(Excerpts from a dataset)
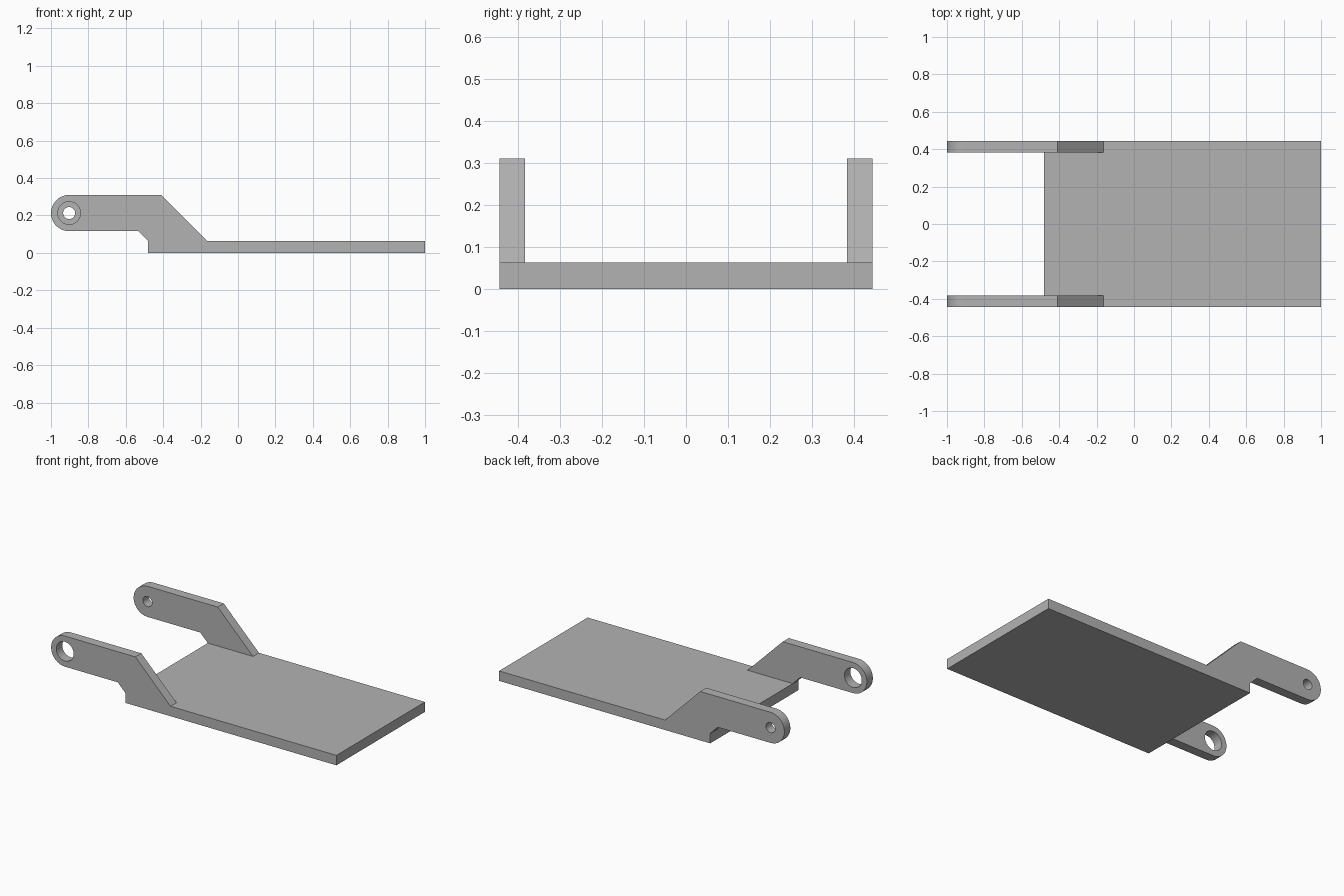
import bpy
import bmesh
from math import pi, sin, cos
from mathutils import Vector

old = bpy.data.objects.get("Cube")
if old:
    bpy.data.objects.remove(old, do_unlink=True)

# Shared material
GREY = (0.45, 0.45, 0.45, 1.0)
grey = bpy.data.materials.new("plain grey")
grey.use_nodes = True
grey.diffuse_color = GREY
grey.node_tree.nodes["Principled BSDF"].inputs["Base Color"].default_value = GREY

# Main dimensions
HALF_WIDTH = 0.443
PLATE_BACK, PLATE_END, PLATE_TOP = -0.48, 1.0, 0.063
ARM_THICK = 0.06
ARM_TOP = 0.31
TIP_RADIUS = 0.097
PIVOT_X, PIVOT_Z = -1 + TIP_RADIUS, ARM_TOP - TIP_RADIUS


def arc(radius, start, end, steps):
    """Points on an arc around the pivot, in the x-z plane."""
    angles = [start + (end - start) * i / steps for i in range(steps + 1)]
    return [(PIVOT_X + radius * cos(a), PIVOT_Z + radius * sin(a)) for a in angles]


def extrude_loops(name, loops, y, depth):
    """Fill x-z loops (outline, then holes) and extrude them along y."""
    bm = bmesh.new()
    edges = []
    for loop in loops:
        verts = [bm.verts.new((x, y, z)) for x, z in loop]
        edges += [bm.edges.new((verts[i - 1], v)) for i, v in enumerate(verts)]
    bmesh.ops.triangle_fill(bm, use_beauty=True, use_dissolve=False, edges=edges)
    result = bmesh.ops.extrude_face_region(bm, geom=bm.faces[:], use_keep_orig=True)
    moved = [g for g in result["geom"] if isinstance(g, bmesh.types.BMVert)]
    bmesh.ops.translate(bm, verts=moved, vec=Vector((0, depth, 0)))
    bmesh.ops.recalc_face_normals(bm, faces=bm.faces[:])
    mesh = bpy.data.meshes.new(name)
    bm.to_mesh(mesh)
    bm.free()
    mesh.materials.append(grey)
    obj = bpy.data.objects.new(name, mesh)
    bpy.context.collection.objects.link(obj)
    return obj


# Flat base plate
plate = [(PLATE_BACK, 0), (PLATE_END, 0), (PLATE_END, PLATE_TOP), (PLATE_BACK, PLATE_TOP)]
extrude_loops("base_plate", [plate], -HALF_WIDTH, 2 * HALF_WIDTH)

# Cranked arms with rounded tips; the front one has the wider pivot hole
outline = arc(TIP_RADIUS, pi / 2, 3 * pi / 2, 18) + [
    (-0.533, PIVOT_Z - TIP_RADIUS),
    (PLATE_BACK, PLATE_TOP),
    (-0.163, PLATE_TOP),
    (-0.41, ARM_TOP),
]
for name, y, hole_radius in (
    ("front_arm", -HALF_WIDTH, 0.061),
    ("back_arm", HALF_WIDTH - ARM_THICK, 0.032),
):
    hole = arc(hole_radius, 0, 2 * pi, 28)[:-1]
    extrude_loops(name, [outline, hole], y, ARM_THICK)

▶ **ACTIVITY**:
Print each entry exactly, leaving pictures out.

▶ **RESPONSE TO THE TASK**:
import bpy
import bmesh
from math import pi, sin, cos
from mathutils import Vector

old = bpy.data.objects.get("Cube")
if old:
    bpy.data.objects.remove(old, do_unlink=True)

# Shared material
GREY = (0.45, 0.45, 0.45, 1.0)
grey = bpy.data.materials.new("plain grey")
grey.use_nodes = True
grey.diffuse_color = GREY
grey.node_tree.nodes["Principled BSDF"].inputs["Base Color"].default_value = GREY

# Main dimensions
HALF_WIDTH = 0.443
PLATE_BACK, PLATE_END, PLATE_TOP = -0.48, 1.0, 0.063
ARM_THICK = 0.06
ARM_TOP = 0.31
TIP_RADIUS = 0.097
PIVOT_X, PIVOT_Z = -1 + TIP_RADIUS, ARM_TOP - TIP_RADIUS


def arc(radius, start, end, steps):
    """Points on an arc around the pivot, in the x-z plane."""
    angles = [start + (end - start) * i / steps for i in range(steps + 1)]
    return [(PIVOT_X + radius * cos(a), PIVOT_Z + radius * sin(a)) for a in angles]


def extrude_loops(name, loops, y, depth):
    """Fill x-z loops (outline, then holes) and extrude them along y."""
    bm = bmesh.new()
    edges = []
    for loop in loops:
        verts = [bm.verts.new((x, y, z)) for x, z in loop]
        edges += [bm.edges.new((verts[i - 1], v)) for i, v in enumerate(verts)]
    bmesh.ops.triangle_fill(bm, use_beauty=True, use_dissolve=False, edges=edges)
    result = bmesh.ops.extrude_face_region(bm, geom=bm.faces[:], use_keep_orig=True)
    moved = [g for g in result["geom"] if isinstance(g, bmesh.types.BMVert)]
    bmesh.ops.translate(bm, verts=moved, vec=Vector((0, depth, 0)))
    bmesh.ops.recalc_face_normals(bm, faces=bm.faces[:])
    mesh = bpy.data.meshes.new(name)
    bm.to_mesh(mesh)
    bm.free()
    mesh.materials.append(grey)
    obj = bpy.data.objects.new(name, mesh)
    bpy.context.collection.objects.link(obj)
    return obj


# Flat base plate
plate = [(PLATE_BACK, 0), (PLATE_END, 0), (PLATE_END, PLATE_TOP), (PLATE_BACK, PLATE_TOP)]
extrude_loops("base_plate", [plate], -HALF_WIDTH, 2 * HALF_WIDTH)

# Cranked arms with rounded tips; the front one has the wider pivot hole
outline = arc(TIP_RADIUS, pi / 2, 3 * pi / 2, 18) + [
    (-0.533, PIVOT_Z - TIP_RADIUS),
    (PLATE_BACK, PLATE_TOP),
    (-0.163, PLATE_TOP),
    (-0.41, ARM_TOP),
]
for name, y, hole_radius in (
    ("front_arm", -HALF_WIDTH, 0.061),
    ("back_arm", HALF_WIDTH - ARM_THICK, 0.032),
):
    hole = arc(hole_radius, 0, 2 * pi, 28)[:-1]
    extrude_loops(name, [outline, hole], y, ARM_THICK)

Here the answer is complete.